Both active and inactive males in there 4th and 5th decade have increased risk of Achilles tendon ruptures. The literature in general is full of musculoskeletal injuries like this, that appear to have clear gender preferences, but offer biological or pathophysiological explanations have offered explanations for these documented observations.
In males conditions that accompany the aging process such as decreased muscle mass, body fat, osteoporosis, metabolism and libido are associated with declines in serum testosterone. Although the effect of estrogen levels on tendon size and architecture has been studied in females, the correlation of testosterone levels on tendons in males is unknown.
Serum free testosterone (FT) and total testosterone (TT) level were drawn in males with Achilles tendon rupture at time of injury and compared to healthy normal historical data as a means of evaluating if decreased sex hormone level is a risk factor for tendon injury. We hypothesized that males diagnosed with Achilles tendon ruptures will have lower FT and TT levels than age-matched normal levels in the literature.

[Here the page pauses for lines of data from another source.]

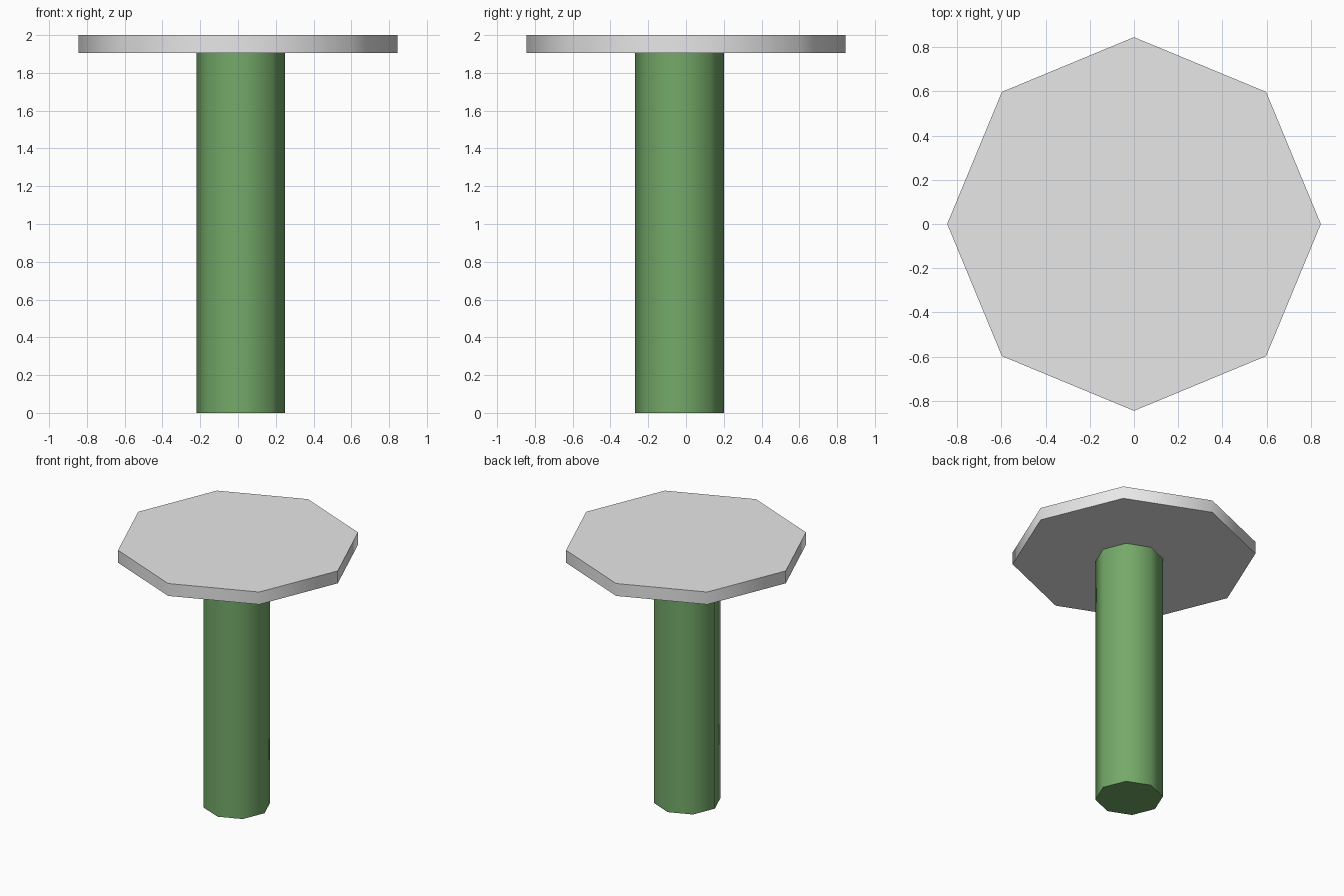
import bpy, math

if "Cube" in bpy.data.objects:
    bpy.data.objects.remove(bpy.data.objects["Cube"])


def material(name, rgb):
    m = bpy.data.materials.new(name)
    m.diffuse_color = (*rgb, 1)
    m.use_nodes = True
    m.node_tree.nodes["Principled BSDF"].inputs["Base Color"].default_value = m.diffuse_color
    return m


def octagon_prism(name, radius, x, y, z0, z1, mat):
    bpy.ops.mesh.primitive_cylinder_add(vertices=8, radius=radius, depth=z1 - z0,
                                        location=(x, y, (z0 + z1) / 2))
    ob = bpy.context.object
    ob.name = name
    ob.data.materials.append(mat)
    # smooth sides, sharp rims
    bpy.ops.object.shade_smooth_by_angle(angle=math.radians(60))
    return ob


grey = material("light grey", (0.8, 0.8, 0.8))
green = material("leaf green", (0.175, 0.40, 0.14))

# Slightly off-centre post carrying a wide flat top
octagon_prism("post", 0.235, 0.015, -0.035, 0.0, 1.905, green)
octagon_prism("table_top", 0.845, 0.0, 0.0, 1.905, 2.0, grey)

The FT and TT levels of these injured men were directly compared to age matched historical data. The mean FT and TT levels, and 95% confidence intervals were then calculate from historical data and used to determine statistical significance.
15 males age 24-33, sixteen age 34-43, nine age 44-53 and two males age 54-63 had serum FT and TT levels recorded as part of their clinical care. All Males between 25-61 had statistically significant lower FT and TT levels compared to normal controls in the literature. Those in the 4th decade had largest difference in means compared to historical data.
All 42 males in our study were randomly and consecutively recruited as they presented for clinical management of their Achilles tendon injury. They all were found to have lower serum FT and TT that age-matched controls. Our findings suggest that low sex hormone levels in males maybe associated with the increased risk of Achilles tendon rupture. We are currently investigating the impact of low testosterone on the skeletal system in animal models.